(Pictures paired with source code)

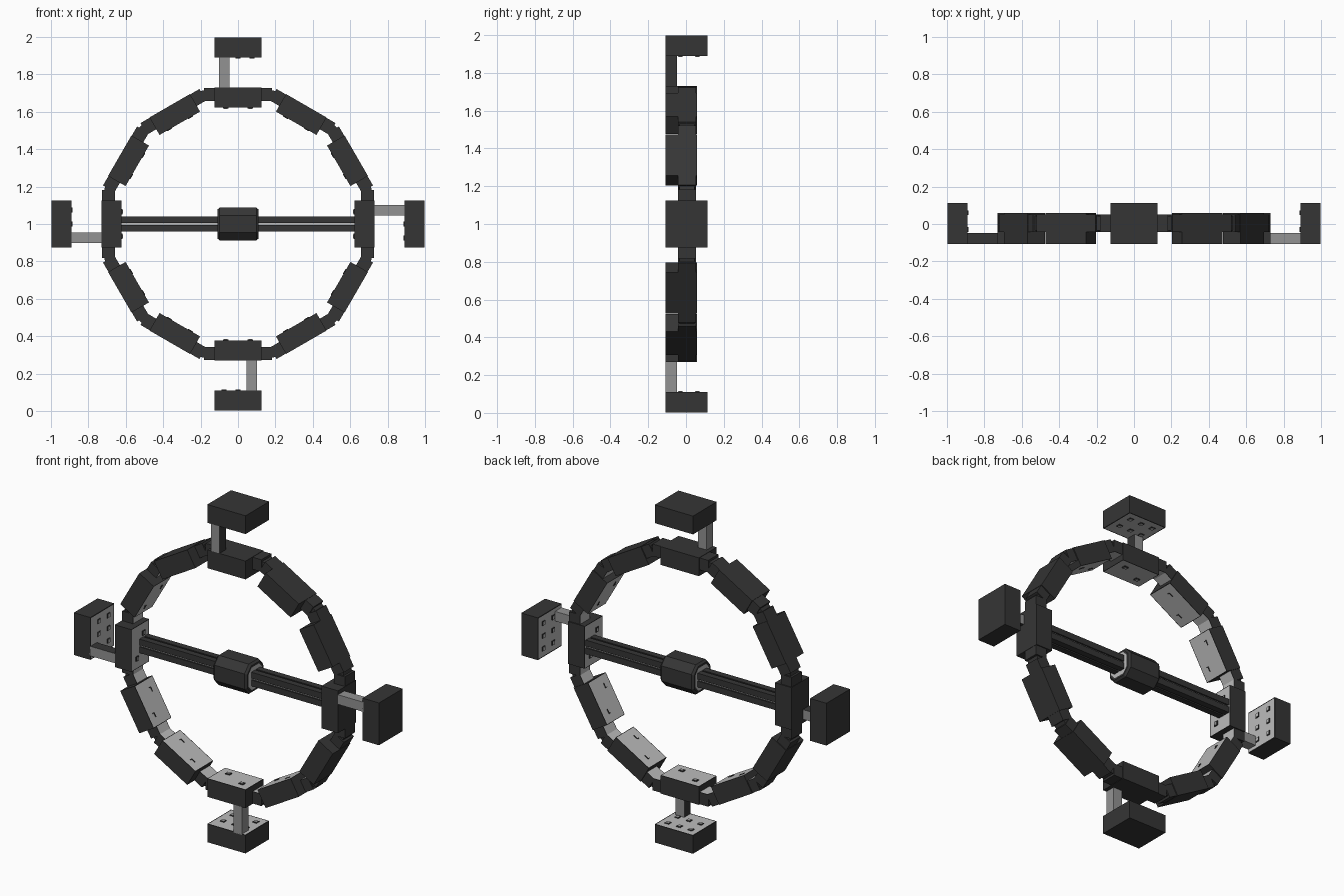
import bpy, bmesh, math
from mathutils import Matrix, Vector

if "Cube" in bpy.data.objects:
    bpy.data.objects.remove(bpy.data.objects["Cube"])


def material(name, v):
    m = bpy.data.materials.new(name)
    m.diffuse_color = (v, v, v, 1)
    m.use_nodes = True
    m.node_tree.nodes["Principled BSDF"].inputs["Base Color"].default_value = m.diffuse_color
    return m


MATS = [material("dark_grey", 0.036), material("light_grey", 0.5), material("mid_grey", 0.29)]
DARK, LIGHT, MID = 0, 1, 2
CENTRE = Matrix.Translation((0, 0, 1))


def add_box(bm, lo, hi, mat=DARK):
    """Box between two corners; returns its faces."""
    lo, hi = Vector(lo), Vector(hi)
    m = Matrix.Translation((lo + hi) / 2) @ Matrix.Diagonal((*(hi - lo), 1))
    verts = bmesh.ops.create_cube(bm, size=1, matrix=m)["verts"]
    faces = list({f for v in verts for f in v.link_faces})
    for f in faces:
        f.normal_update()
        f.material_index = mat
    return faces


def paint_inner(bm, faces, rim):
    """Light panel with a thin dark rim on the face turned to the hub."""
    inner = [f for f in faces if f.normal.z < -0.5]
    bmesh.ops.inset_individual(bm, faces=inner, thickness=rim)
    for f in inner:
        f.material_index = LIGHT


def finish(bm, name, angle=0.0):
    """Make an object, turned clockwise about the ring centre."""
    me = bpy.data.meshes.new(name)
    bm.to_mesh(me)
    bm.free()
    for m in MATS:
        me.materials.append(m)
    ob = bpy.data.objects.new(name, me)
    ob.matrix_world = CENTRE @ Matrix.Rotation(angle, 4, 'Y')
    bpy.context.collection.objects.link(ob)
    return ob


# Ring of twelve modules: local x is tangent, z points outwards
for i in range(12):
    a = i * math.pi / 6
    bm = bmesh.new()
    body = add_box(bm, (-0.125, -0.108, 0.622), (0.125, 0.058, 0.73))
    paint_inner(bm, body, 0.005)
    # small fittings on the inner panel
    for s in (-1, 1):
        x, y = s * 0.065, -0.025 + s * 0.03
        if i % 3 == 0:
            add_box(bm, (x - 0.014, y - 0.012, 0.617), (x + 0.014, y + 0.012, 0.623))
            add_box(bm, (x - 0.009, y - 0.007, 0.615), (x + 0.009, y + 0.007, 0.618), LIGHT)
        else:
            add_box(bm, (x - 0.014, y - 0.002, 0.618), (x + 0.014, y + 0.002, 0.623))
            add_box(bm, (x + 0.010, y - 0.012, 0.618), (x + 0.014, y, 0.623))
    finish(bm, "ring_module", a)

    # Short connectors at both ends
    for s in (-1, 1):
        bm = bmesh.new()
        xs = sorted((s * 0.122, s * 0.182))
        f = add_box(bm, (xs[0], -0.042, 0.657), (xs[1], 0.052, 0.728))
        paint_inner(bm, f, 0.004)
        finish(bm, "ring_connector", a)

    # Hinge block between neighbouring connectors
    bm = bmesh.new()
    add_box(bm, (-0.016, -0.034, 0.684), (0.016, 0.044, 0.738))
    finish(bm, "ring_hinge", a + math.pi / 12)

# Four outer pods on offset struts
for i in range(4):
    a = i * math.pi / 2
    bm = bmesh.new()
    f = add_box(bm, (-0.125, -0.108, 0.89), (0.125, 0.113, 0.998))
    paint_inner(bm, f, 0.008)
    for x in (-0.075, 0, 0.075):
        for y in (-0.03, 0.06):
            add_box(bm, (x - 0.013, y - 0.013, 0.886), (x + 0.013, y + 0.013, 0.891))
            add_box(bm, (x - 0.009, y - 0.009, 0.884), (x + 0.009, y + 0.009, 0.887), LIGHT)
    finish(bm, "outer_pod", a)

    bm = bmesh.new()
    for f in add_box(bm, (-0.102, -0.108, 0.725), (-0.045, -0.048, 0.895), MID):
        if f.normal.x > 0.5:
            f.material_index = DARK
    finish(bm, "pod_strut", a)

# Spokes: four dark rails around a light core
for s in (-1, 1):
    xs = sorted((s * 0.1, s * 0.625))
    bm = bmesh.new()
    for y in (-1, 1):
        for z in (-1, 1):
            cy, cz = 0.008 + y * 0.023, z * 0.023
            add_box(bm, (xs[0], cy - 0.018, cz - 0.018), (xs[1], cy + 0.018, cz + 0.018))
    add_box(bm, (xs[0], -0.022, -0.03), (xs[1], 0.038, 0.03), LIGHT)
    finish(bm, "spoke")

# Eight-sided central hub with tapered ends
bm = bmesh.new()
profile = [(0.045, 0.088), (0.085, 0.045), (0.085, -0.045), (0.045, -0.088),
           (-0.045, -0.088), (-0.085, -0.045), (-0.085, 0.045), (-0.045, 0.088)]
rings = [[bm.verts.new((x, 0.005 + y * k, z * k)) for y, z in profile]
         for x, k in ((-0.11, 0.88), (-0.098, 1), (0.098, 1), (0.11, 0.88))]
for r, q in zip(rings, rings[1:]):
    for j in range(8):
        bm.faces.new((r[j], r[j - 1], q[j - 1], q[j]))
ends = [bm.faces.new(rings[0]), bm.faces.new(rings[-1])]
bmesh.ops.recalc_face_normals(bm, faces=bm.faces[:])
bmesh.ops.inset_individual(bm, faces=ends, thickness=0.012)
for f in ends:
    f.material_index = LIGHT
finish(bm, "central_hub")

AIM OF THE TASK:
All the lines above are to be reproduced exactly, except the pictures.

REPLY:
import bpy, bmesh, math
from mathutils import Matrix, Vector

if "Cube" in bpy.data.objects:
    bpy.data.objects.remove(bpy.data.objects["Cube"])


def material(name, v):
    m = bpy.data.materials.new(name)
    m.diffuse_color = (v, v, v, 1)
    m.use_nodes = True
    m.node_tree.nodes["Principled BSDF"].inputs["Base Color"].default_value = m.diffuse_color
    return m


MATS = [material("dark_grey", 0.036), material("light_grey", 0.5), material("mid_grey", 0.29)]
DARK, LIGHT, MID = 0, 1, 2
CENTRE = Matrix.Translation((0, 0, 1))


def add_box(bm, lo, hi, mat=DARK):
    """Box between two corners; returns its faces."""
    lo, hi = Vector(lo), Vector(hi)
    m = Matrix.Translation((lo + hi) / 2) @ Matrix.Diagonal((*(hi - lo), 1))
    verts = bmesh.ops.create_cube(bm, size=1, matrix=m)["verts"]
    faces = list({f for v in verts for f in v.link_faces})
    for f in faces:
        f.normal_update()
        f.material_index = mat
    return faces


def paint_inner(bm, faces, rim):
    """Light panel with a thin dark rim on the face turned to the hub."""
    inner = [f for f in faces if f.normal.z < -0.5]
    bmesh.ops.inset_individual(bm, faces=inner, thickness=rim)
    for f in inner:
        f.material_index = LIGHT


def finish(bm, name, angle=0.0):
    """Make an object, turned clockwise about the ring centre."""
    me = bpy.data.meshes.new(name)
    bm.to_mesh(me)
    bm.free()
    for m in MATS:
        me.materials.append(m)
    ob = bpy.data.objects.new(name, me)
    ob.matrix_world = CENTRE @ Matrix.Rotation(angle, 4, 'Y')
    bpy.context.collection.objects.link(ob)
    return ob


# Ring of twelve modules: local x is tangent, z points outwards
for i in range(12):
    a = i * math.pi / 6
    bm = bmesh.new()
    body = add_box(bm, (-0.125, -0.108, 0.622), (0.125, 0.058, 0.73))
    paint_inner(bm, body, 0.005)
    # small fittings on the inner panel
    for s in (-1, 1):
        x, y = s * 0.065, -0.025 + s * 0.03
        if i % 3 == 0:
            add_box(bm, (x - 0.014, y - 0.012, 0.617), (x + 0.014, y + 0.012, 0.623))
            add_box(bm, (x - 0.009, y - 0.007, 0.615), (x + 0.009, y + 0.007, 0.618), LIGHT)
        else:
            add_box(bm, (x - 0.014, y - 0.002, 0.618), (x + 0.014, y + 0.002, 0.623))
            add_box(bm, (x + 0.010, y - 0.012, 0.618), (x + 0.014, y, 0.623))
    finish(bm, "ring_module", a)

    # Short connectors at both ends
    for s in (-1, 1):
        bm = bmesh.new()
        xs = sorted((s * 0.122, s * 0.182))
        f = add_box(bm, (xs[0], -0.042, 0.657), (xs[1], 0.052, 0.728))
        paint_inner(bm, f, 0.004)
        finish(bm, "ring_connector", a)

    # Hinge block between neighbouring connectors
    bm = bmesh.new()
    add_box(bm, (-0.016, -0.034, 0.684), (0.016, 0.044, 0.738))
    finish(bm, "ring_hinge", a + math.pi / 12)

# Four outer pods on offset struts
for i in range(4):
    a = i * math.pi / 2
    bm = bmesh.new()
    f = add_box(bm, (-0.125, -0.108, 0.89), (0.125, 0.113, 0.998))
    paint_inner(bm, f, 0.008)
    for x in (-0.075, 0, 0.075):
        for y in (-0.03, 0.06):
            add_box(bm, (x - 0.013, y - 0.013, 0.886), (x + 0.013, y + 0.013, 0.891))
            add_box(bm, (x - 0.009, y - 0.009, 0.884), (x + 0.009, y + 0.009, 0.887), LIGHT)
    finish(bm, "outer_pod", a)

    bm = bmesh.new()
    for f in add_box(bm, (-0.102, -0.108, 0.725), (-0.045, -0.048, 0.895), MID):
        if f.normal.x > 0.5:
            f.material_index = DARK
    finish(bm, "pod_strut", a)

# Spokes: four dark rails around a light core
for s in (-1, 1):
    xs = sorted((s * 0.1, s * 0.625))
    bm = bmesh.new()
    for y in (-1, 1):
        for z in (-1, 1):
            cy, cz = 0.008 + y * 0.023, z * 0.023
            add_box(bm, (xs[0], cy - 0.018, cz - 0.018), (xs[1], cy + 0.018, cz + 0.018))
    add_box(bm, (xs[0], -0.022, -0.03), (xs[1], 0.038, 0.03), LIGHT)
    finish(bm, "spoke")

# Eight-sided central hub with tapered ends
bm = bmesh.new()
profile = [(0.045, 0.088), (0.085, 0.045), (0.085, -0.045), (0.045, -0.088),
           (-0.045, -0.088), (-0.085, -0.045), (-0.085, 0.045), (-0.045, 0.088)]
rings = [[bm.verts.new((x, 0.005 + y * k, z * k)) for y, z in profile]
         for x, k in ((-0.11, 0.88), (-0.098, 1), (0.098, 1), (0.11, 0.88))]
for r, q in zip(rings, rings[1:]):
    for j in range(8):
        bm.faces.new((r[j], r[j - 1], q[j - 1], q[j]))
ends = [bm.faces.new(rings[0]), bm.faces.new(rings[-1])]
bmesh.ops.recalc_face_normals(bm, faces=bm.faces[:])
bmesh.ops.inset_individual(bm, faces=ends, thickness=0.012)
for f in ends:
    f.material_index = LIGHT
finish(bm, "central_hub")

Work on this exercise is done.